Saxophonist and educator David Liebman is a forward-thinking artist whose advanced improvisational style and association with trumpeter Miles Davis in the '70s combined to make him one of the most influential and successful jazz musicians of his generation. Heavily influenced by John Coltrane, Liebman has moved from tenor saxophone to soprano and flute throughout his career and more often than not played in a progressive, post-bop style that touched on fusion and avant-garde jazz.

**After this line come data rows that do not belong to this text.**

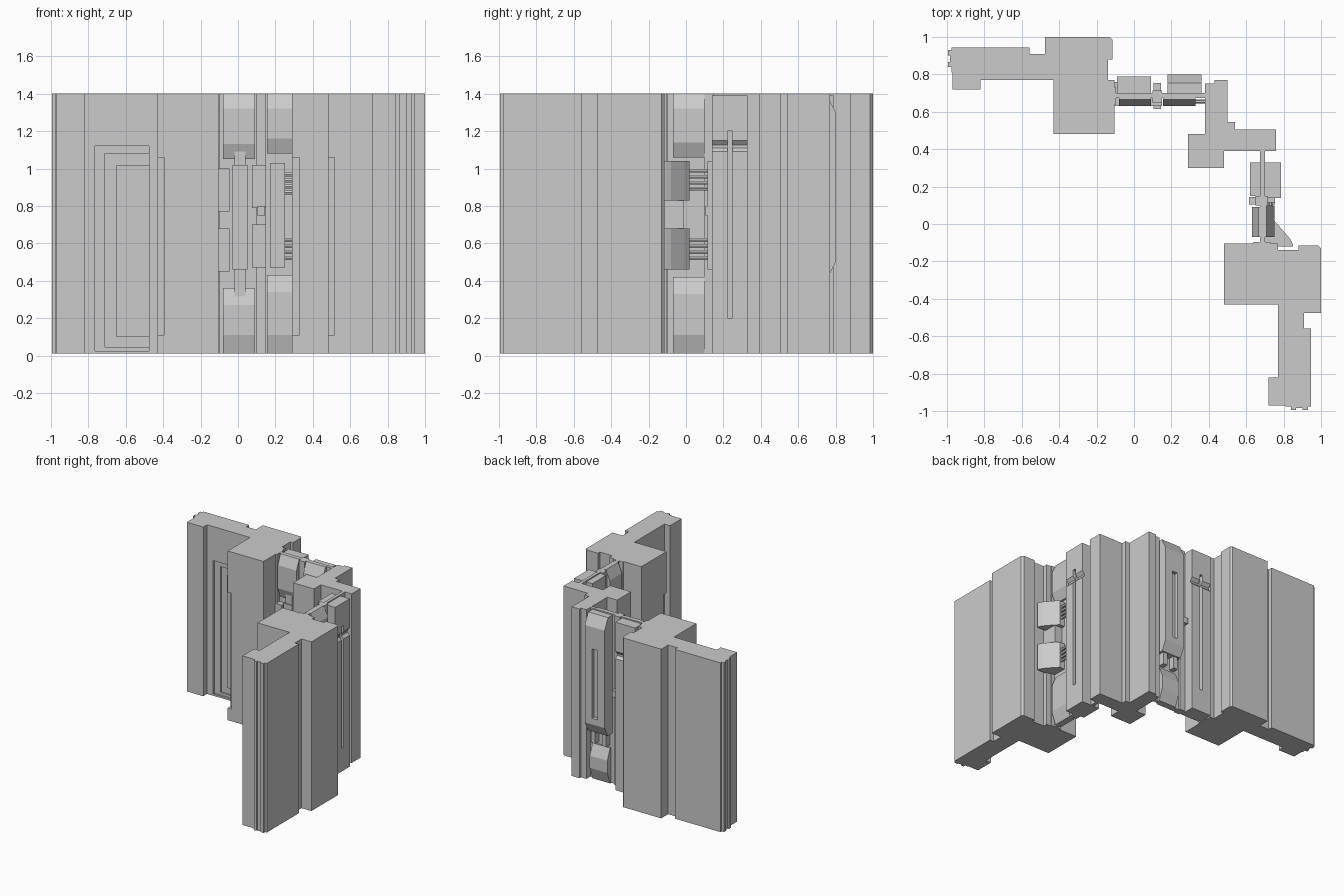
import bpy, bmesh
from mathutils import Vector

if "Cube" in bpy.data.objects:
    bpy.data.objects.remove(bpy.data.objects["Cube"])

Z0, Z1 = 0.01, 1.40


def prism(name, pts, lo, hi, axis='z', swap=False):
    """Extrude a 2D profile: axis z takes (x, y) points, axis x takes (y, z) points.
    swap exchanges x and y, which mirrors a part onto the other arm."""
    bm = bmesh.new()

    def co(a, b, h):
        p = (a, b, h) if axis == 'z' else (h, a, b)
        return (p[1], p[0], p[2]) if swap else p
    low = [bm.verts.new(co(a, b, lo)) for a, b in pts]
    top = [bm.verts.new(co(a, b, hi)) for a, b in pts]
    n = len(pts)
    bm.faces.new(low)
    bm.faces.new(top)
    for i in range(n):
        j = (i + 1) % n
        bm.faces.new((low[i], low[j], top[j], top[i]))
    bmesh.ops.recalc_face_normals(bm, faces=bm.faces)
    me = bpy.data.meshes.new(name)
    bm.to_mesh(me)
    bm.free()
    ob = bpy.data.objects.new(name, me)
    bpy.context.collection.objects.link(ob)
    return ob


def box(name, x0, x1, y0, y1, z0=Z0, z1=Z1, swap=False):
    return prism(name, [(x0, y0), (x1, y0), (x1, y1), (x0, y1)], z0, z1, 'z', swap)


def cut(ob, cutter):
    m = ob.modifiers.new("cut", 'BOOLEAN')
    m.object, m.operation, m.solver = cutter, 'DIFFERENCE', 'EXACT'
    bpy.context.view_layer.objects.active = ob
    bpy.ops.object.modifier_apply(modifier=m.name)
    bpy.data.objects.remove(cutter)


def bracket(name, u0, u1, base, d, swap, upper, z_in):
    """Sloped housing at the top or bottom of a panel, d = signed depth."""
    def v(f):
        return base + d * f
    if upper:
        pts = [(v(0), 1.40), (v(.3), 1.40), (v(1), 1.32), (v(1), z_in + .08), (v(.4), z_in), (v(0), z_in)]
    else:
        pts = [(v(0), Z0), (v(.4), Z0), (v(1), 0.11), (v(1), z_in - .09), (v(.4), z_in), (v(0), z_in)]
    prism(name, pts, u0, u1, 'x', swap)


def cables(name, u0, u1, v, z_mid, swap):
    for i in range(4):
        z = z_mid - 0.048 + i * 0.032
        prism(f"{name}_{i}", [(v - .011, z), (v - .006, z - .01), (v + .006, z - .01),
                              (v + .011, z), (v + .006, z + .01), (v - .006, z + .01)], u0, u1, 'x', swap)


def slotted_slab(name, u0, u1, v0, v1, swap):
    """Full-height slab with a long slot and a waist groove; v1 is the exposed side."""
    s = 1 if v1 > v0 else -1
    ob = prism(name, [(v0, Z0), (v1, Z0), (v1, 1.09), (v1 - s * .02, 1.11), (v1 - s * .02, 1.125),
                      (v1, 1.15), (v1, 1.39), (v0, 1.39)], u0, u1, 'x', swap)
    c = (u0 + u1) / 2
    a, b = sorted((v1 - s * .03, v1 + s * .05))
    cut(ob, box("slot_cutter", c - .014, c + .014, a, b, 0.2, 1.2, swap))


# Long wings, end posts and large blocks, mirrored on the two arms
for swap, side in ((False, "left"), (True, "right")):
    wing = prism(f"{side}_wing", [(-.975, .81), (-.82, .81), (-.82, .77), (-.40, .77), (-.40, .91),
                                  (-.56, .91), (-.56, .945), (-.975, .945)], Z0, Z1, 'z', swap)
    cut(wing, box("recess_cutter", -.765, -.435, .70, .785, .025, 1.12, swap))
    cut(wing, box("recess_cutter", -.71, -.435, .70, .80, .045, 1.08, swap))
    box(f"{side}_recess_panel", -.65, -.42, .785, .82, .10, 1.02, swap)
    box(f"{side}_end_post", -.97, -.82, .72, .83, swap=swap)
    box(f"{side}_end_rib", -.995, -.96, .84, .865, Z0, Z1, swap)
    box(f"{side}_end_rib_outer", -.995, -.96, .90, .93, Z0, Z1, swap)
    box(f"{side}_end_web", -.985, -.96, .84, .93, Z0, Z1, swap)
    block = prism(f"{side}_block", [(-.43, .48), (-.105, .48), (-.105, .77), (-.14, .77), (-.14, .88),
                                    (-.115, .88), (-.115, .985), (-.13, 1), (-.475, 1), (-.475, .77),
                                    (-.43, .77)], Z0, Z1, 'z', swap)
    cut(block, box("notch_cutter", -.5, -.395, .40, .515, .11, 1.06, swap))
    # Thin panel sheet joining block and corner, with its central post
    box(f"{side}_sheet", -.15, .44, .675, .70, swap=swap)
    box(f"{side}_centre_post", .10, .15, .65, .715, swap=swap)
    box(f"{side}_post_clip", .105, .145, .615, .755, .75, .80, swap)
    box(f"{side}_block_jamb", -.12, -.095, .64, .73, swap=swap)

# Corner column with notched inner edge
corner = prism("corner_column", [(.38, .75), (.43, .75), (.43, .77), (.50, .77), (.50, .545), (.54, .545),
                                 (.54, .505), (.76, .505), (.76, .39), (.48, .39), (.48, .30), (.29, .30),
                                 (.29, .48), (.38, .48)], Z0, Z1)
cut(corner, box("notch_cutter", .25, .33, .25, .34, .11, 1.06))

# Left arm, inner face: housings, rod, plates and cables
bracket("inner_upper_housing", -.08, .09, .68, -.05, False, True, 1.05)
bracket("inner_lower_housing", -.08, .09, .68, -.05, False, False, .36)
bracket("inner_upper_housing_b", .155, .33, .68, -.05, False, True, 1.08)
bracket("inner_lower_housing_b", .155, .33, .68, -.05, False, False, .43)
box("inner_rod", -.02, .04, .645, .68, .30, 1.11)
box("inner_rod_sleeve", -.03, .05, .632, .68, .46, 1.02)
box("inner_plate", .17, .25, .632, .68, .47, 1.03)
for i, z in enumerate((.47, .79)):
    box(f"inner_clip_{i}", .075, .15, .63, .68, z, z + .23)
    box(f"inner_jaw_{i}", -.105, -.045, .63, .68, z - .02, z + .21)
    box(f"outer_jaw_{i}", -.115, -.09, .69, .76, z - .02, z + .21)
    cables(f"inner_cable_{i}", .24, .39, .655, z + (.1 if i == 0 else .13), False)

# Left arm, outer face: slotted slab and tapered lever with fork
slotted_slab("left_outer_slab", -.09, .09, .69, .788, False)
lever = prism("lever", [(.69, 1.39), (.755, 1.39), (.80, 1.30), (.80, .50), (.76, .42), (.69, .42)],
              .18, .36, 'x')
cut(lever, box("slot_cutter", .245, .295, .77, .85, .55, 1.12))
for i, x in enumerate((.20, .30)):
    box(f"lever_fork_{i}", x, x + .04, .69, .75, .32, .43)
bracket("lever_base", .19, .35, .69, .06, False, False, .30)

# Right arm, outer face: slotted slab, housings, cables and curved clamp
slotted_slab("right_outer_slab", .14, .33, .69, .785, True)
bracket("right_upper_housing", -.07, .10, .69, .06, True, True, 1.06)
bracket("right_lower_housing", -.07, .10, .69, .06, True, False, .42)
box("right_cable_plate", .115, .145, .69, .755, .46, 1.04, True)
arc = [(-.12, .69), (.02, .69), (.02, .745), (-.01, .775), (-.045, .805), (-.08, .835), (-.11, .85), (-.12, .85)]
for i, (z0, z1) in enumerate(((.46, .68), (.83, 1.04))):
    prism(f"clamp_{i}", arc, z0, z1, 'z', True)
    cables(f"right_cable_{i}", 0, .13, .73, (.57, .94)[i], True)
box("clamp_bridge", -.12, -.01, .69, .77, .66, .85, True)

# Right arm, inner face: slab and housings
slotted_slab("right_inner_slab", .15, .33, .68, .62, True)
bracket("right_inner_upper_housing", -.07, .09, .68, -.05, True, True, 1.05)
bracket("right_inner_lower_housing", -.07, .09, .68, -.05, True, False, .36)
box("right_inner_plate", -.03, .05, .632, .68, .46, 1.02, True)
box("right_inner_rod", -.02, .04, .645, .68, .30, 1.11, True)
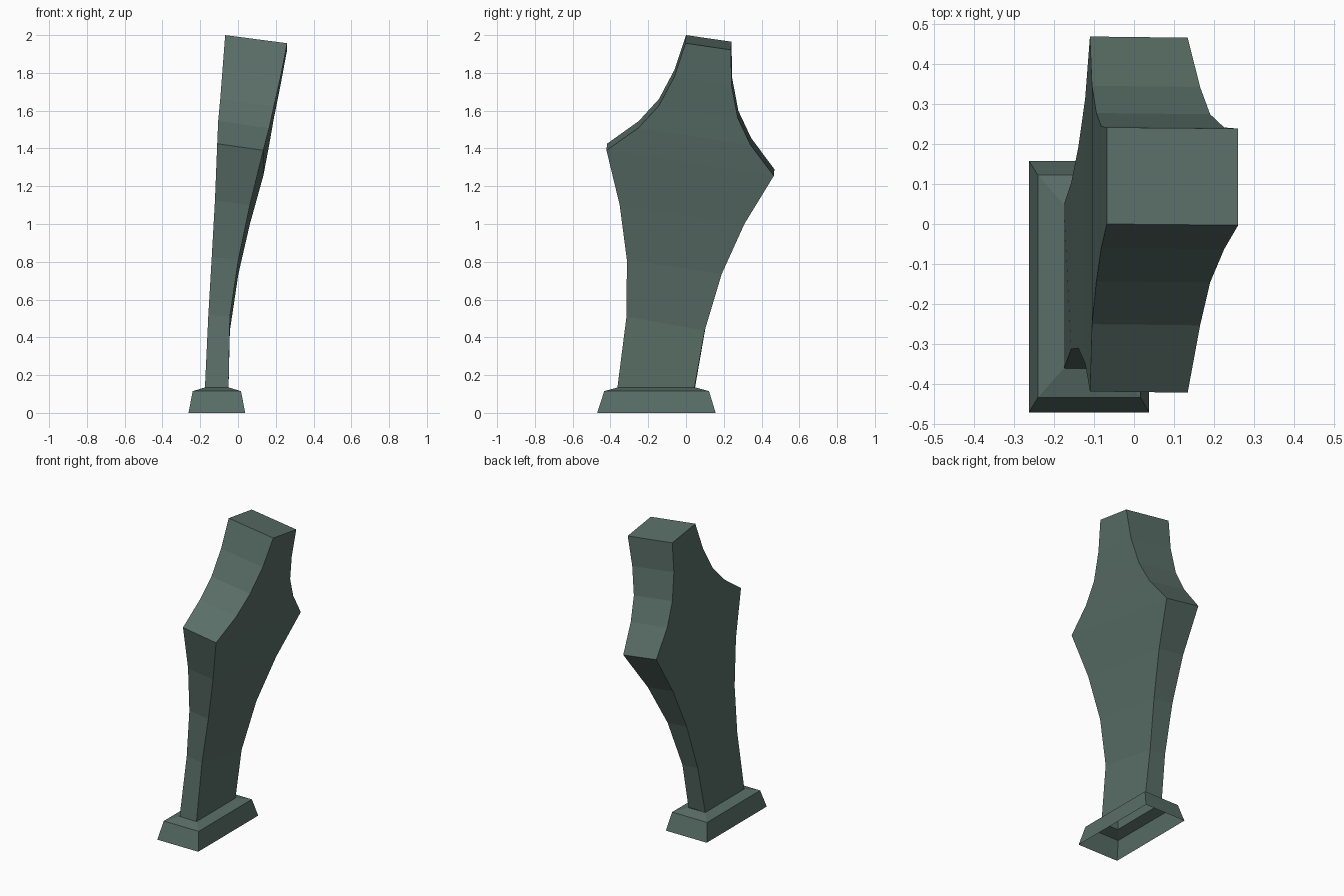
import bpy, bmesh

mat = bpy.data.materials.new("dark grey green")
mat.diffuse_color = (0.10, 0.155, 0.133, 1)


def loft(name, rings, cap_top):
    """Skin a stack of four-cornered rings, open at the bottom."""
    bm = bmesh.new()
    rows = [[bm.verts.new(p) for p in ring] for ring in rings]
    for a, b in zip(rows, rows[1:]):
        for i in range(4):
            j = (i + 1) % 4
            bm.faces.new((a[i], a[j], b[j], b[i]))
    if cap_top:
        bm.faces.new(rows[-1])
    me = bpy.data.meshes.new(name)
    bm.to_mesh(me)
    bm.free()
    me.materials.append(mat)
    ob = bpy.data.objects.new(name, me)
    bpy.context.collection.objects.link(ob)
    return ob


def rect(x0, x1, y0, y1, z):
    return [(x0, y0, z), (x1, y0, z), (x1, y1, z), (x0, y1, z)]


# Hollow plinth: sloped walls and a shallow chamfer up to the blade
loft("plinth", [rect(-0.262, 0.038, -0.47, 0.157, 0),
                rect(-0.24, 0.016, -0.433, 0.122, 0.115),
                rect(-0.175, -0.05, -0.36, 0.048, 0.135)], False)

# Leaning blade: x left, x right, front y, front z, back y, back z, sideways drop
sections = [
    (-0.175, -0.050, -0.360, 0.135, 0.048, 0.135, 0.0),
    (-0.157, -0.043, -0.312, 0.520, 0.102, 0.445, 0.01),
    (-0.139, 0.002, -0.310, 0.825, 0.192, 0.750, 0.015),
    (-0.122, 0.063, -0.348, 1.125, 0.312, 1.025, 0.025),
    (-0.110, 0.134, -0.418, 1.425, 0.468, 1.290, 0.035),
    (-0.105, 0.165, -0.250, 1.545, 0.345, 1.455, 0.037),
    (-0.094, 0.190, -0.143, 1.662, 0.277, 1.600, 0.039),
    (-0.082, 0.225, -0.060, 1.818, 0.244, 1.775, 0.041),
    (-0.068, 0.260, 0.000, 2.000, 0.241, 1.965, 0.043),
]
loft("blade", [[(x0, yf, zf), (x1, yf - 0.003, zf - d),
                (x1, yb - 0.003, zb - d), (x0, yb, zb)]
               for x0, x1, yf, zf, yb, zb, d in sections], True)
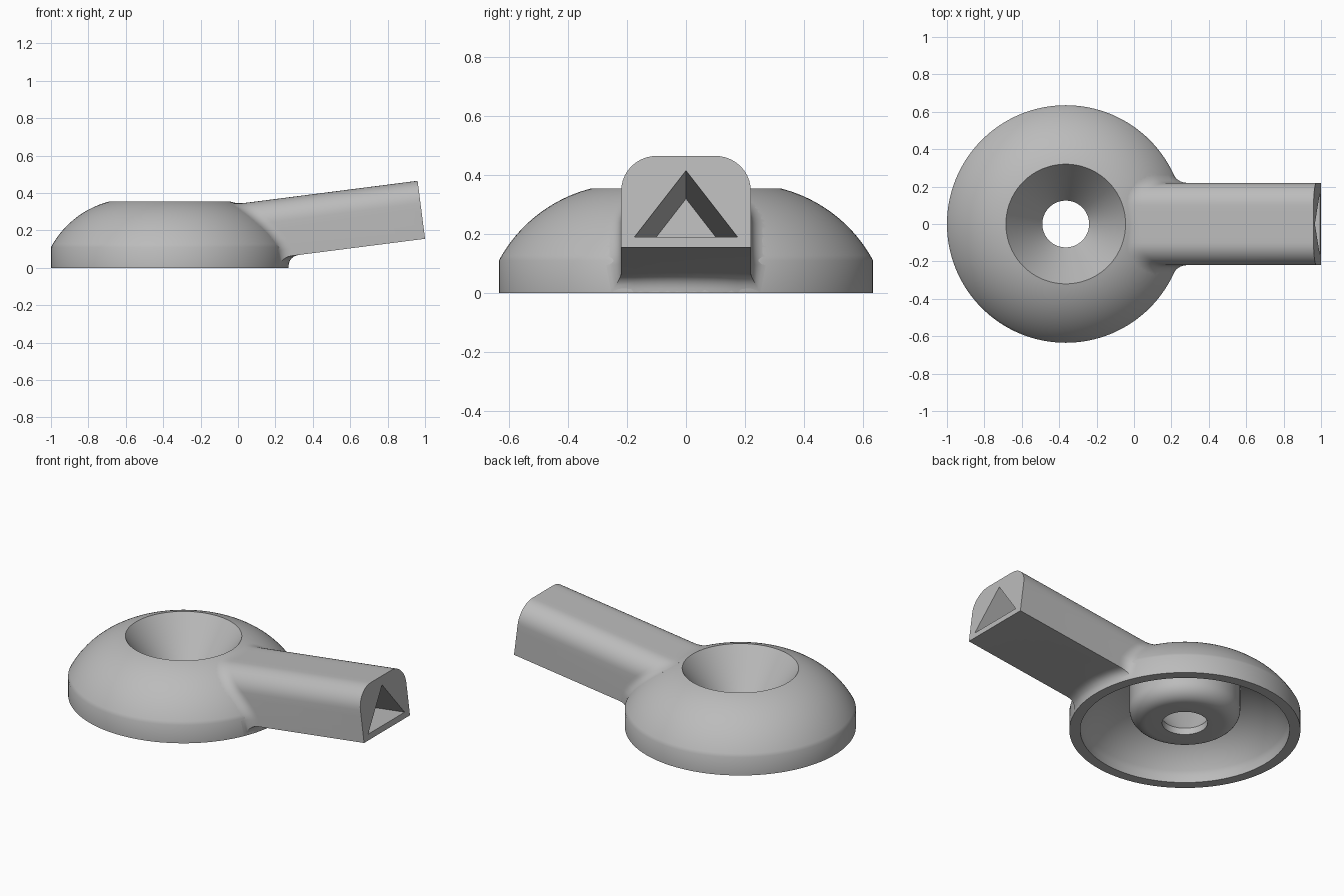
import bpy, bmesh, math
from mathutils import Vector

cube = bpy.data.objects.get("Cube")
if cube:
    bpy.data.objects.remove(cube)

grey = bpy.data.materials.new("plain grey")
grey.use_nodes = True
grey.diffuse_color = (0.5, 0.5, 0.5, 1)
grey.node_tree.nodes["Principled BSDF"].inputs["Base Color"].default_value = (0.5, 0.5, 0.5, 1)

CENTRE = Vector((-0.365, 0, 0))
FILLET = 0.06


def finish(bm, name):
    bmesh.ops.recalc_face_normals(bm, faces=bm.faces)
    mesh = bpy.data.meshes.new(name)
    bm.to_mesh(mesh)
    bm.free()
    mesh.materials.append(grey)
    obj = bpy.data.objects.new(name, mesh)
    bpy.context.collection.objects.link(obj)
    bpy.ops.object.select_all(action='DESELECT')
    obj.select_set(True)
    bpy.context.view_layer.objects.active = obj
    bpy.ops.object.shade_smooth_by_angle(angle=math.radians(32))
    return obj


def bulge(a, b, sagitta, steps):
    """Circular arc from a to b, swelling to the right of a->b."""
    a, b = Vector(a), Vector(b)
    half = (b - a).length / 2
    radius = (half ** 2 + sagitta ** 2) / (2 * sagitta)
    along = (b - a).normalized()
    out = Vector((along.y, -along.x))
    mid = (a + b) / 2 - out * (radius - sagitta)
    sweep = math.asin(half / radius)
    angles = [sweep * (2 * i / steps - 1) for i in range(steps + 1)]
    return [mid + radius * (out * math.cos(t) + along * math.sin(t)) for t in angles]


def bridge(bm, r1, r2):
    n = len(r1)
    for i in range(n):
        j = (i + 1) % n
        bm.faces.new((r1[i], r1[j], r2[j], r2[i]))


# Domed cup: outer shell, countersink, hole, rounded boss and hollow underside
outer = [Vector((0.635, 0))] + bulge((0.635, 0.11), (0.32, 0.355), 0.042, 20)
boss = [Vector((0.215 + 0.09 * math.sin(t), 0.135 - 0.09 * math.cos(t)))
        for t in [math.pi / 2 * i / 10 for i in range(11)]]
inner = bulge((0.575, 0.045), (0.305, 0.275), 0.04, 14)[::-1]
profile = outer + [Vector((0.125, 0.085)), Vector((0.125, 0.045))] + boss + inner + [Vector((0.575, 0))]

bm = bmesh.new()
SEGMENTS = 128
rings = []
for s in range(SEGMENTS):
    a = 2 * math.pi * s / SEGMENTS
    rings.append([bm.verts.new(CENTRE + Vector((p.x * math.cos(a), p.x * math.sin(a), p.y)))
                  for p in profile])
for s in range(SEGMENTS):
    bridge(bm, rings[s], rings[(s + 1) % SEGMENTS])
finish(bm, "domed_cup")


# Helpers that relate arm points to the dome surface
def to_dome(p):
    """Nearest point of the outer dome."""
    d = p - CENTRE
    flat = Vector((d.x, d.y))
    q = Vector((flat.length, d.z))
    best = None
    for a, b in zip(outer, outer[1:]):
        t = max(0, min(1, (q - a).dot(b - a) / (b - a).length_squared))
        c = a.lerp(b, t)
        if best is None or (c - q).length < (best - q).length:
            best = c
    flat = flat.normalized() * best.x
    return CENTRE + Vector((flat.x, flat.y, best.y))


def inside(p):
    d = p - CENTRE
    r = math.hypot(d.x, d.y)
    for a, b in zip(outer, outer[1:]):
        if a.y <= d.z <= b.y:
            return r < a.lerp(b, (d.z - a.y) / (b.y - a.y)).x
    return False


# Arm cross-section as (offset, height, normal): flat base, rounded upper corners
W, H, R = 0.22, 0.3125, 0.12
tilt = math.radians(7.3)
axis = Vector((math.cos(tilt), 0, math.sin(tilt)))
up = Vector((-math.sin(tilt), 0, math.cos(tilt)))
side = Vector((0, 1, 0))
tip = Vector((1, 0, 0.155))

right_half = [(W * i / 5, 0, 0, -1) for i in range(5)] + [(W, 0, 0.7, -1)]
right_half += [(W, (H - R) * i / 5, 1, 0) for i in range(1, 5)]
for i in range(11):
    t = math.pi / 2 * i / 10
    c, s = math.cos(t), math.sin(t)
    right_half.append((W - R + R * c, H - R + R * s, c, s))
right_half += [((W - R) * (1 - i / 3), H, 0, 1) for i in range(1, 4)]
section = right_half + [(-y, h, -ny, nh) for y, h, ny, nh in right_half[-2:0:-1]]

# Each section point runs along the arm, then sweeps onto the dome
bm = bmesh.new()
STEPS = 8
columns = []
for y, h, ny, nh in section:
    base = tip + side * y + up * h
    normal = side * ny + up * nh
    t = 0.4
    while t < 1.2 and not inside(base - axis * t):
        t += 0.002
    hit = base - axis * t
    start = to_dome(hit + normal * FILLET)
    end = hit + axis * FILLET
    root = CENTRE + (start - CENTRE) * 0.97
    path = [root]
    for i in range(STEPS + 1):
        k = i / STEPS
        path.append(start.lerp(hit, k).lerp(hit.lerp(end, k), k))
    columns.append([bm.verts.new(p) for p in path + [base]])
for i, col in enumerate(columns):
    nxt = columns[(i + 1) % len(columns)]
    for j in range(len(col) - 1):
        bm.faces.new((col[j], nxt[j], nxt[j + 1], col[j + 1]))

# Triangular socket sunk into the end of the arm
triangle = [(-0.175, 0.035), (0.175, 0.035), (0, 0.262)]
mouth = [bm.verts.new(tip + side * y + up * h) for y, h in triangle]
floor = [bm.verts.new(v.co - axis * 0.75) for v in mouth]
bridge(bm, mouth, floor)
bm.faces.new(floor)
rim = [c[-1] for c in columns]
edges = [bm.edges.get((loop[i - 1], loop[i])) for loop in (rim, mouth) for i in range(len(loop))]
bmesh.ops.triangle_fill(bm, edges=edges, use_beauty=True)
finish(bm, "socket_arm")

Born in Brooklyn in 1946, Liebman studied classical piano and saxophone before focusing on jazz — a move he attributes to seeing Coltrane perform live in New York on multiple occasions. He continued his private jazz studies with such artists as Joe Allard, Lennie Tristano and Charles Lloyd while earning a degree in American History from New York University. After graduating, he focused solely on a career in music and quickly became an active leader in the vibrant late '60s "loft" scene in New York City.
After a year with the early fusion ensemble Ten Wheel Drive, Liebman was asked to join former-Coltrane drummer Elvin Jones' band and ultimately appeared on several of Jones' albums in the '70s. This brought him to the attention of trumpeter Miles Davis who hired Liebman from 1970 to 1974. During this period, Liebman toured and recorded with Davis appearing on such albums as 1972's classic On the Corner as well as 1974's Dark Magus and Get Up With It.
Liebman eventually left Davis' band and began working on his own music in various ensembles including The Open Sky Trio with pianist Bob Moses, Lookout Farm with pianist Richie Beirach and guitarist John Abercrombie and his own David Liebman Quintet featuring guitarist John Scofield and Japanese trumpeter Terumasa Hino. This was a fertile, explorative period for Liebman that resulted in a handful of stellar albums including 1974's Drum Ode (ECM), 1975's Lookout Farm (ECM), 1977's Forgotten Fantasies (Timeless), 1978's Omerta (Storyville) and 1979's Doin' It Again (Timeless).
In the early '80s, Liebman formed the cooperative ensemble Quest with pianist Richie Beirach, drummer Billy Hart and bassist George Mraz and later bassist Ron McClure. Beginning with group's self-titled 1981 debut for Palo Alto, Quest has continued to release albums throughout Liebman's career. Also during the '80s, Liebman recorded regularly appearing on myriad albums including Elvin Jones' 1982 album Earth Jones (Palo Alto), 1983's Things We Did Last Summer with trumpeter John McNeil (Steeplechase), 1985's Double Edge with pianist Beirach (Storyville) as well as his own albums including 1985's The Loneliness of the Long Distance Runner (CMP), 1987's Homage to John Coltrane (OWL/EMI), 1988's Trio + One (OWL/EMI) and 1989's The Blessing of Old Long Sound (Newsound).
It was also during the late '80s that Liebman began splitting his time between playing jazz and teaching jazz. An early clinician at the Jamey Aebersold camps during the '70s, Liebman met such jazz educators as David Baker, Jerry Hearle, Jerry Coker and other early proponents of formal jazz studies. These experiences, as well as seeing firsthand the interest and need for jazz instruction worldwide while on tours in Europe, spurred Liebman to found the International Association of Schools of Jazz (IASJ) in 1989. Throughout the '90s and '00s, Liebman has worked with the IASJ to promote jazz and mentor students. For his work, Liebman has received several awards in the field of jazz education including being named a National Endowment for the Arts Jazz Master for 2011.
While retaining a strong focus on jazz education, Liebman remains a vital, creative force on the jazz scene and performs and records regularly. In 2010, he released the big band album Live: As Always and appeared as a featured guest on The Bickel-Marks Group with David Liebman.